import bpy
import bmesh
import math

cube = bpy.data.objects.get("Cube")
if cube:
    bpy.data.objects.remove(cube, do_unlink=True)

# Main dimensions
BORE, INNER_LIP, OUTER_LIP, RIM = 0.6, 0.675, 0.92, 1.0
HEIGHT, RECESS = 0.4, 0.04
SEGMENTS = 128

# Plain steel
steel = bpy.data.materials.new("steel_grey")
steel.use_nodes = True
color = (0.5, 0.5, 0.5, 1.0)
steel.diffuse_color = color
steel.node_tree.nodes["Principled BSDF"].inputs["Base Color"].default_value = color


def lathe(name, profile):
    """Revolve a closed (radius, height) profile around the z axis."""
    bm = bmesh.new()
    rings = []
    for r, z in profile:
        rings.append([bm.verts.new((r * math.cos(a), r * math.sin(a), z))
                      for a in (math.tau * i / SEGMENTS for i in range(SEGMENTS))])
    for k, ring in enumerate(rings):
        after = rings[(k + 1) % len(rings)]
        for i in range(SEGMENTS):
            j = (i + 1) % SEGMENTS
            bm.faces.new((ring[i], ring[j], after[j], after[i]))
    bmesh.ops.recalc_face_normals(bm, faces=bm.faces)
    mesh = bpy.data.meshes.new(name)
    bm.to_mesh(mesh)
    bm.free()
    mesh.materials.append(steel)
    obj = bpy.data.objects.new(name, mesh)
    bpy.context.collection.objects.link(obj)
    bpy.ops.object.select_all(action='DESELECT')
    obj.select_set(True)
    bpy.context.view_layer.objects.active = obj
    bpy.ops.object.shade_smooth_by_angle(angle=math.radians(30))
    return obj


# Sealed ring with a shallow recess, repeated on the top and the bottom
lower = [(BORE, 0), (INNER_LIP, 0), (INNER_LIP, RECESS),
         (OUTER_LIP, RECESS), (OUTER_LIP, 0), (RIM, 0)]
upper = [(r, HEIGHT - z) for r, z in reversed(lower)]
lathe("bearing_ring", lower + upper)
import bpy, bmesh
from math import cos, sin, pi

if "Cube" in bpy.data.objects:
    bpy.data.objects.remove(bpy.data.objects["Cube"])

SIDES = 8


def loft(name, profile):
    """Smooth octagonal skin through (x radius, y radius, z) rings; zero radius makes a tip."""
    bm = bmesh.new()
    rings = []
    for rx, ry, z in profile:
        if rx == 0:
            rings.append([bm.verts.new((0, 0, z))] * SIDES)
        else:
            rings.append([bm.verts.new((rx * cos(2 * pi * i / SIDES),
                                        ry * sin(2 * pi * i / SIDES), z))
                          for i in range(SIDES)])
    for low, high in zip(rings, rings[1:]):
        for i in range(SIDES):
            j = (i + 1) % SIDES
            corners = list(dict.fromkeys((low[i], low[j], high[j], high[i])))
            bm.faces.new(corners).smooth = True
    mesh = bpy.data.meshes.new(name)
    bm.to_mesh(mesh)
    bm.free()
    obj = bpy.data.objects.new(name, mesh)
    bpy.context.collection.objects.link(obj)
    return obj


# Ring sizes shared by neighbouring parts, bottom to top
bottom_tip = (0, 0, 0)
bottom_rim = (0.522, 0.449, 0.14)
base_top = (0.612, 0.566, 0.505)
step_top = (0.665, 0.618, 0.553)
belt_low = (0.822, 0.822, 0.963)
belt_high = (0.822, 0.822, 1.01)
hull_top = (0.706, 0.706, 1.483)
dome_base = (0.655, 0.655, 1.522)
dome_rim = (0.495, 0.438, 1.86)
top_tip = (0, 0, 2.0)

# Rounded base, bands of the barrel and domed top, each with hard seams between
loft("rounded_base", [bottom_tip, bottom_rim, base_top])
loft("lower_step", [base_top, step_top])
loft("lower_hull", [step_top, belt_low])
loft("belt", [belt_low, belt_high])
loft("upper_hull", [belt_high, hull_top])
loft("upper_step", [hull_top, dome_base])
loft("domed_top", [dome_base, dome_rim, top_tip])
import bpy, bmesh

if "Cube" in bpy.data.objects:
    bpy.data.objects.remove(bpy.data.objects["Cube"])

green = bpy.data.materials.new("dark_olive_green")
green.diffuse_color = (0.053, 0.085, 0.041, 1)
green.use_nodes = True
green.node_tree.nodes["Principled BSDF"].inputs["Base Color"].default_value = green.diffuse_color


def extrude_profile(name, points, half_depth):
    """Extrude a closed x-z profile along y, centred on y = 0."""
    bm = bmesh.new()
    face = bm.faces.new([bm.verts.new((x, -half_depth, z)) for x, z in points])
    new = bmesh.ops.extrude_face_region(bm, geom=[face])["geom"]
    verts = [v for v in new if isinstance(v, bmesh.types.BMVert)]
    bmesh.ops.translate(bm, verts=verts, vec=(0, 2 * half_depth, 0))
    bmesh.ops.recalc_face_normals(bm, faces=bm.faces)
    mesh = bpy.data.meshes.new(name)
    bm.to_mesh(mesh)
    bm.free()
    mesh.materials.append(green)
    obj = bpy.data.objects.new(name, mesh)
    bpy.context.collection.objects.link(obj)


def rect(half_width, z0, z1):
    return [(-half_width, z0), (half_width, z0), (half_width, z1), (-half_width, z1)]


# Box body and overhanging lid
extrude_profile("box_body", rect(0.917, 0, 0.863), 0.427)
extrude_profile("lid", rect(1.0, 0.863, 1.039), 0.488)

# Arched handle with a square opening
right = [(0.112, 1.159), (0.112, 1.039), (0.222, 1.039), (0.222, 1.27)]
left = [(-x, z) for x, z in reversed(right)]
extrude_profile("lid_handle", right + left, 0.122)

TRY IT: Without altering a single word, reproduce the entries above.

ANSWER SPACE:
import bpy
import bmesh
import math

cube = bpy.data.objects.get("Cube")
if cube:
    bpy.data.objects.remove(cube, do_unlink=True)

# Main dimensions
BORE, INNER_LIP, OUTER_LIP, RIM = 0.6, 0.675, 0.92, 1.0
HEIGHT, RECESS = 0.4, 0.04
SEGMENTS = 128

# Plain steel
steel = bpy.data.materials.new("steel_grey")
steel.use_nodes = True
color = (0.5, 0.5, 0.5, 1.0)
steel.diffuse_color = color
steel.node_tree.nodes["Principled BSDF"].inputs["Base Color"].default_value = color


def lathe(name, profile):
    """Revolve a closed (radius, height) profile around the z axis."""
    bm = bmesh.new()
    rings = []
    for r, z in profile:
        rings.append([bm.verts.new((r * math.cos(a), r * math.sin(a), z))
                      for a in (math.tau * i / SEGMENTS for i in range(SEGMENTS))])
    for k, ring in enumerate(rings):
        after = rings[(k + 1) % len(rings)]
        for i in range(SEGMENTS):
            j = (i + 1) % SEGMENTS
            bm.faces.new((ring[i], ring[j], after[j], after[i]))
    bmesh.ops.recalc_face_normals(bm, faces=bm.faces)
    mesh = bpy.data.meshes.new(name)
    bm.to_mesh(mesh)
    bm.free()
    mesh.materials.append(steel)
    obj = bpy.data.objects.new(name, mesh)
    bpy.context.collection.objects.link(obj)
    bpy.ops.object.select_all(action='DESELECT')
    obj.select_set(True)
    bpy.context.view_layer.objects.active = obj
    bpy.ops.object.shade_smooth_by_angle(angle=math.radians(30))
    return obj


# Sealed ring with a shallow recess, repeated on the top and the bottom
lower = [(BORE, 0), (INNER_LIP, 0), (INNER_LIP, RECESS),
         (OUTER_LIP, RECESS), (OUTER_LIP, 0), (RIM, 0)]
upper = [(r, HEIGHT - z) for r, z in reversed(lower)]
lathe("bearing_ring", lower + upper)
import bpy, bmesh
from math import cos, sin, pi

if "Cube" in bpy.data.objects:
    bpy.data.objects.remove(bpy.data.objects["Cube"])

SIDES = 8


def loft(name, profile):
    """Smooth octagonal skin through (x radius, y radius, z) rings; zero radius makes a tip."""
    bm = bmesh.new()
    rings = []
    for rx, ry, z in profile:
        if rx == 0:
            rings.append([bm.verts.new((0, 0, z))] * SIDES)
        else:
            rings.append([bm.verts.new((rx * cos(2 * pi * i / SIDES),
                                        ry * sin(2 * pi * i / SIDES), z))
                          for i in range(SIDES)])
    for low, high in zip(rings, rings[1:]):
        for i in range(SIDES):
            j = (i + 1) % SIDES
            corners = list(dict.fromkeys((low[i], low[j], high[j], high[i])))
            bm.faces.new(corners).smooth = True
    mesh = bpy.data.meshes.new(name)
    bm.to_mesh(mesh)
    bm.free()
    obj = bpy.data.objects.new(name, mesh)
    bpy.context.collection.objects.link(obj)
    return obj


# Ring sizes shared by neighbouring parts, bottom to top
bottom_tip = (0, 0, 0)
bottom_rim = (0.522, 0.449, 0.14)
base_top = (0.612, 0.566, 0.505)
step_top = (0.665, 0.618, 0.553)
belt_low = (0.822, 0.822, 0.963)
belt_high = (0.822, 0.822, 1.01)
hull_top = (0.706, 0.706, 1.483)
dome_base = (0.655, 0.655, 1.522)
dome_rim = (0.495, 0.438, 1.86)
top_tip = (0, 0, 2.0)

# Rounded base, bands of the barrel and domed top, each with hard seams between
loft("rounded_base", [bottom_tip, bottom_rim, base_top])
loft("lower_step", [base_top, step_top])
loft("lower_hull", [step_top, belt_low])
loft("belt", [belt_low, belt_high])
loft("upper_hull", [belt_high, hull_top])
loft("upper_step", [hull_top, dome_base])
loft("domed_top", [dome_base, dome_rim, top_tip])
import bpy, bmesh

if "Cube" in bpy.data.objects:
    bpy.data.objects.remove(bpy.data.objects["Cube"])

green = bpy.data.materials.new("dark_olive_green")
green.diffuse_color = (0.053, 0.085, 0.041, 1)
green.use_nodes = True
green.node_tree.nodes["Principled BSDF"].inputs["Base Color"].default_value = green.diffuse_color


def extrude_profile(name, points, half_depth):
    """Extrude a closed x-z profile along y, centred on y = 0."""
    bm = bmesh.new()
    face = bm.faces.new([bm.verts.new((x, -half_depth, z)) for x, z in points])
    new = bmesh.ops.extrude_face_region(bm, geom=[face])["geom"]
    verts = [v for v in new if isinstance(v, bmesh.types.BMVert)]
    bmesh.ops.translate(bm, verts=verts, vec=(0, 2 * half_depth, 0))
    bmesh.ops.recalc_face_normals(bm, faces=bm.faces)
    mesh = bpy.data.meshes.new(name)
    bm.to_mesh(mesh)
    bm.free()
    mesh.materials.append(green)
    obj = bpy.data.objects.new(name, mesh)
    bpy.context.collection.objects.link(obj)


def rect(half_width, z0, z1):
    return [(-half_width, z0), (half_width, z0), (half_width, z1), (-half_width, z1)]


# Box body and overhanging lid
extrude_profile("box_body", rect(0.917, 0, 0.863), 0.427)
extrude_profile("lid", rect(1.0, 0.863, 1.039), 0.488)

# Arched handle with a square opening
right = [(0.112, 1.159), (0.112, 1.039), (0.222, 1.039), (0.222, 1.27)]
left = [(-x, z) for x, z in reversed(right)]
extrude_profile("lid_handle", right + left, 0.122)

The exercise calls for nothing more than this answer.